Today's younger generation will trade in their cash, credit cards and cheques for mobile digital wallets by 2016, new research claims.
Children born today will be Britain's first "cashless generation" and will frequently use their smartphones in exchange for goods and services, according to a report by the research company Forrester for the e-commerce site PayPal.
The survey, based on interviews with ten senior executives from major UK businesses with a combined turnover of £85 billion in 2010, identified 2016 as the year that the "digital switchover" will take place on the high street.
From those interviewed, nine out of ten said they believed that mobile payments will be accepted within four years, while half of those interviewed said the development could happen in three years.
The firm predicts that consumers will trade in cash, credit cards and cheques for mobile wallets as soon as 2016, when mass adoption of mobile payment technology is expected to take place.

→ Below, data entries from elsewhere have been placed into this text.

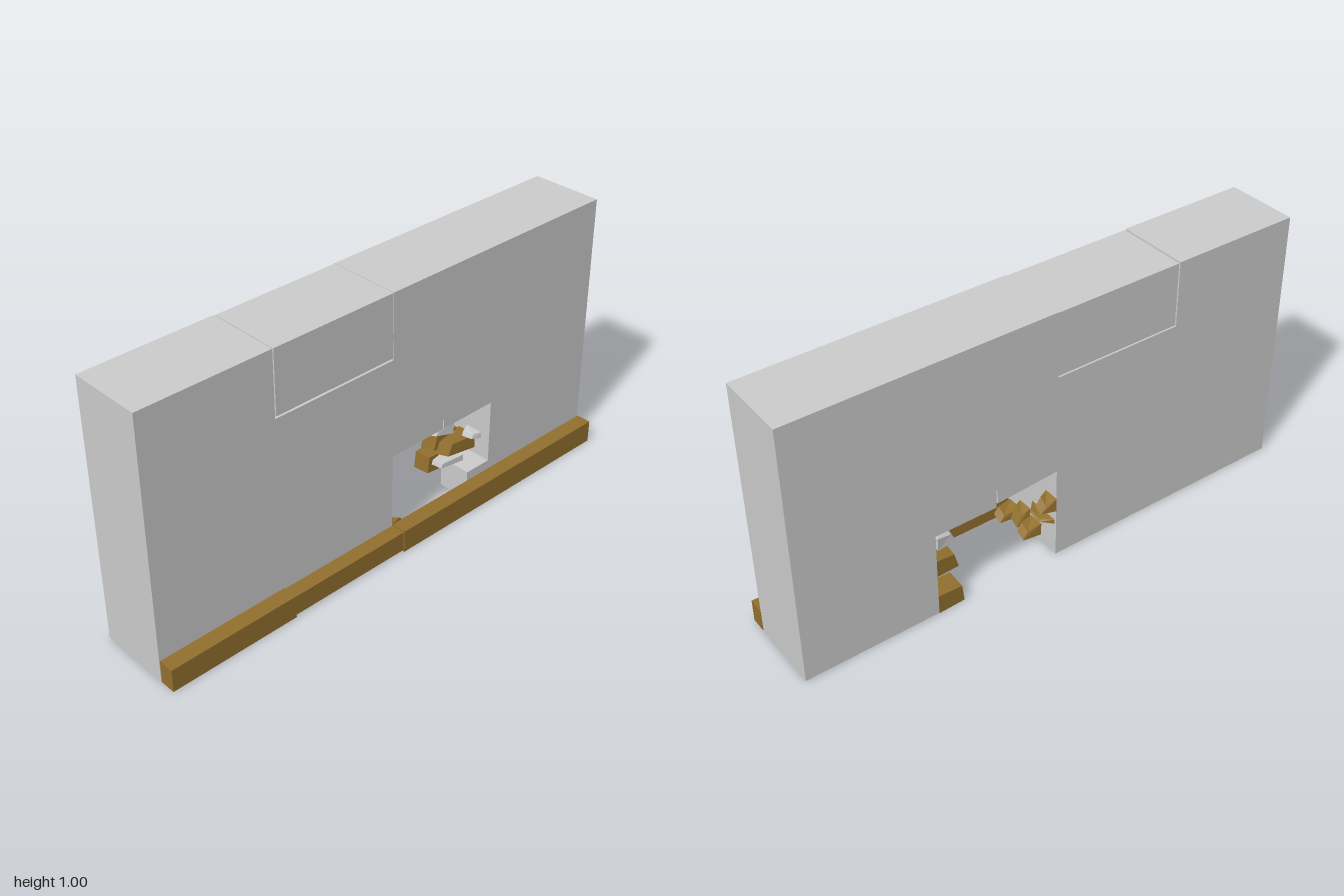
import * as THREE from 'three';

const grey = new THREE.MeshStandardMaterial({ color: 0xcccccc, flatShading: true });
const wood = new THREE.MeshStandardMaterial({ color: 0x92702e, flatShading: true });

export function createModel() {
  const model = new THREE.Group();

  const add = (name, geometry, material) => {
    const mesh = new THREE.Mesh(geometry, material);
    mesh.name = name;
    model.add(mesh);
    return mesh;
  };

  // Box given by its minimum and maximum corners
  const block = (name, material, [x0, y0, z0], [x1, y1, z1]) =>
    add(name, new THREE.BoxGeometry(x1 - x0, y1 - y0, z1 - z0)
      .translate((x0 + x1) / 2, (y0 + y1) / 2, (z0 + z1) / 2), material);

  // Outline in x and y, extruded from z0 to z1
  const slab = (name, points, z0, z1) => {
    const shape = new THREE.Shape(points.map(([x, y]) => new THREE.Vector2(x, y)));
    const geometry = new THREE.ExtrudeGeometry(shape, { depth: z1 - z0, bevelEnabled: false });
    return add(name, geometry.translate(0, 0, z0), grey);
  };

  // Rubble: a block pinched towards one end and skewed
  const chunk = (name, material, min, max, taper = 0.7, skew = 0.01) => {
    const mesh = block(name, material, min, max);
    const p = mesh.geometry.attributes.position;
    const cy = (min[1] + max[1]) / 2, cz = (min[2] + max[2]) / 2, cx = (min[0] + max[0]) / 2;
    // the end away from the nearer jamb is the broken one
    const fromLeft = cx < 0.2;
    for (let i = 0; i < p.count; i++) {
      const x = p.getX(i), y = p.getY(i), z = p.getZ(i);
      if ((x > cx) === fromLeft) {
        p.setY(i, cy + (y - cy) * taper + (z > cz ? skew : -skew));
        p.setZ(i, cz + (z - cz) * taper);
        p.setX(i, x + (y > cy ? -skew : skew) * (fromLeft ? 1 : -1));
      }
    }
    mesh.geometry.computeVertexNormals();
    return mesh;
  };

  // Wall with the broken opening, a short crack above it and a notch for the loose panel
  slab('wall', [
    [-1, 0], [0, 0], [0, 0.372], [0.244, 0.372], [0.244, 0.41], [0.249, 0.41], [0.249, 0.372],
    [0.49, 0.372], [0.49, 0], [1, 0], [1, 1], [0, 1], [0, 0.752], [-0.5, 0.752], [-0.5, 1], [-1, 1],
  ], -0.168, 0.109);
  block('loosePanel', grey, [-0.494, 0.758, -0.168], [0, 0.998, 0.107]);

  // Uneven lintel behind the front edge of the opening
  block('lintelBlock', grey, [0.25, 0.337, -0.168], [0.49, 0.372, -0.03]);
  slab('lintelWedge', [[0, 0.368], [0.244, 0.352], [0.244, 0.372], [0, 0.372]], -0.168, -0.03);

  // Skirting board in three lengths
  block('skirtingLeft', wood, [0, 0, 0.113], [1, 0.088, 0.172]);
  block('skirtingMiddle', wood, [-0.496, 0.006, 0.113], [0, 0.083, 0.168]);
  block('skirtingRight', wood, [-1, 0, 0.113], [-0.496, 0.088, 0.172]);

  // Remaining masonry and stacked rubble on the +x jamb
  block('masonryStub', grey, [0.38, 0, -0.02], [0.49, 0.12, 0.109]);
  chunk('lowerBrick', wood, [0.39, 0, -0.17], [0.49, 0.075, -0.09], 0.9, 0.004);
  chunk('middleBrick', wood, [0.385, 0.12, -0.13], [0.49, 0.19, -0.05], 0.85, 0.008);
  chunk('upperBrick', wood, [0.37, 0.145, -0.04], [0.49, 0.2, 0.04], 0.8);
  chunk('flatStone', grey, [0.32, 0.125, -0.02], [0.42, 0.15, 0.05], 0.7, 0.003);
  chunk('topStone', grey, [0.37, 0.2, -0.1], [0.44, 0.25, -0.02], 0.7);
  chunk('sideStone', grey, [0.455, 0.2, 0], [0.49, 0.225, 0.07], 0.7, 0.004);

  // Splinters standing out of the x = 0 jamb
  chunk('upperSplinter', wood, [0, 0.195, -0.17], [0.045, 0.25, -0.11], 0.5);
  chunk('middleSplinter', wood, [0, 0.132, -0.16], [0.035, 0.15, -0.03], 0.4, 0.004);
  for (const [z, top, reach] of [[-0.085, 0.08, 0.06], [-0.02, 0.105, 0.04], [0.04, 0.07, 0.07]])
    chunk('lowerSplinter', wood, [0, 0.03, z], [reach, top, z + 0.06], 0.6);

  return model;
}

Commenting on the digital switchover, PayPal UK managing director Carl Scheible said: "We'll see a huge change over the next few years in the way we shop and pay for things.

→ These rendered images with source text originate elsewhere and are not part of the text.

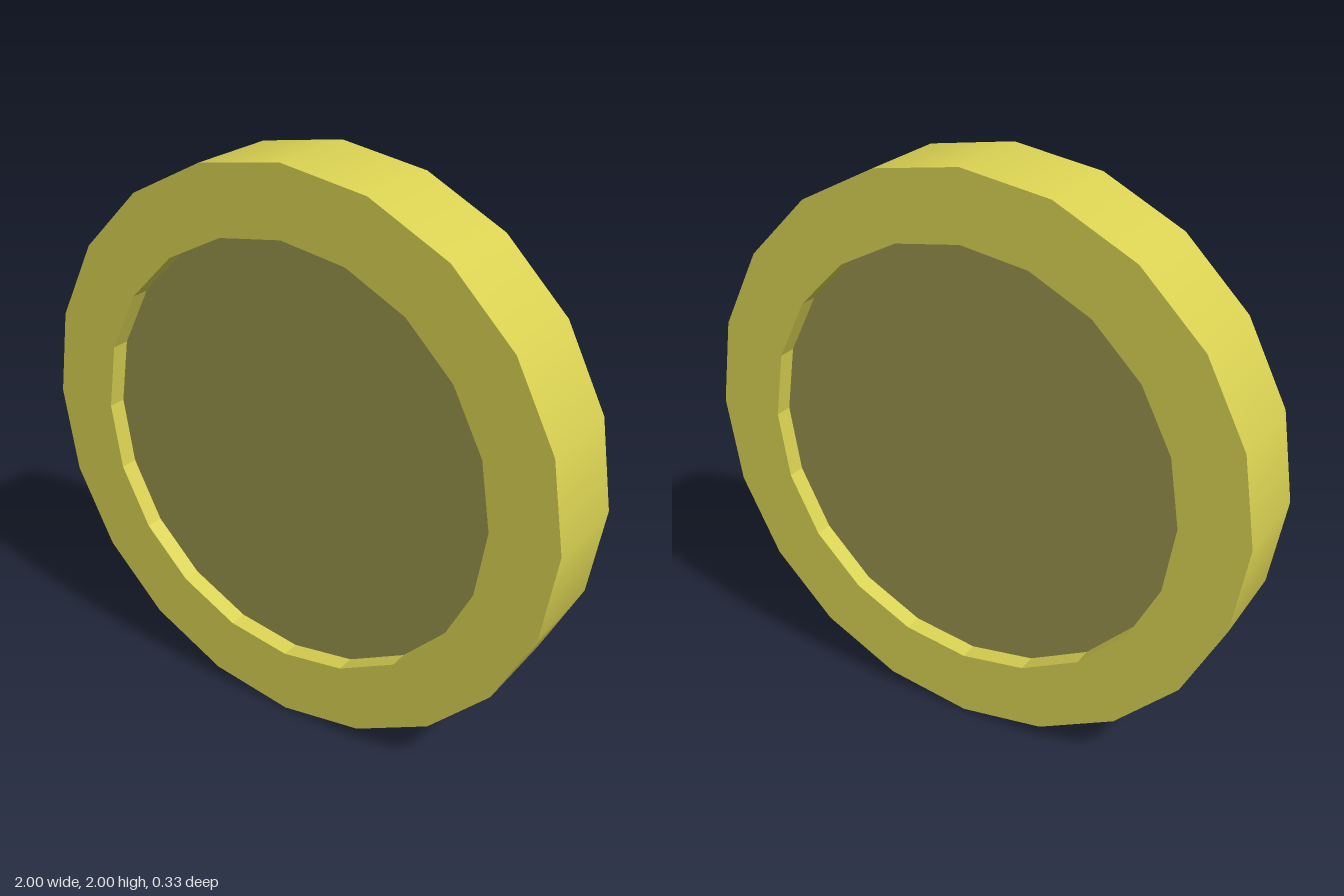
import * as THREE from 'three';

const SIDES = 20, OUTER = 1, INNER = 0.762, HALF = 0.165, FLOOR = 0.1;

export function createModel() {
  const group = new THREE.Group();
  const rimMat = new THREE.MeshStandardMaterial({ color: 0xd9d152 });
  const wallMat = new THREE.MeshStandardMaterial({ color: 0xd9d152, flatShading: true, side: THREE.DoubleSide });
  const faceMat = new THREE.MeshStandardMaterial({ color: 0x96914c });

  const add = (parent, name, geometry, material) => {
    const mesh = new THREE.Mesh(geometry, material);
    mesh.name = name;
    parent.add(mesh);
    return mesh;
  };
  // open tube with its axis along z
  const tube = (radius, depth) =>
    new THREE.CylinderGeometry(radius, radius, depth, SIDES, 1, true).rotateX(Math.PI / 2);

  const coin = new THREE.Group();
  coin.name = 'coin';
  coin.position.y = OUTER;
  group.add(coin);

  // smooth outer edge
  add(coin, 'outerEdge', tube(OUTER, HALF * 2), rimMat);

  // raised rim, recess wall and sunken face on both sides
  for (const [name, turn] of [['front', 0], ['back', Math.PI]]) {
    const side = new THREE.Group();
    side.name = name + 'Side';
    side.rotation.y = turn;
    coin.add(side);
    add(side, name + 'Rim', new THREE.RingGeometry(INNER, OUTER, SIDES), rimMat).position.z = HALF;
    add(side, name + 'RecessWall', tube(INNER, HALF - FLOOR), wallMat).position.z = (HALF + FLOOR) / 2;
    add(side, name + 'Face', new THREE.CircleGeometry(INNER, SIDES), faceMat).position.z = FLOOR;
  }
  return group;
}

"By 2016, you'll be able to leave your wallet at home and use your mobile as a 21st-century digital wallet."
Orange and Barclaycard launched the Quick Tap contactless mobile payment service earlier this year. The near field communication system allows consumers to have their handsets enabled to make purchases in more than 50,000 shops.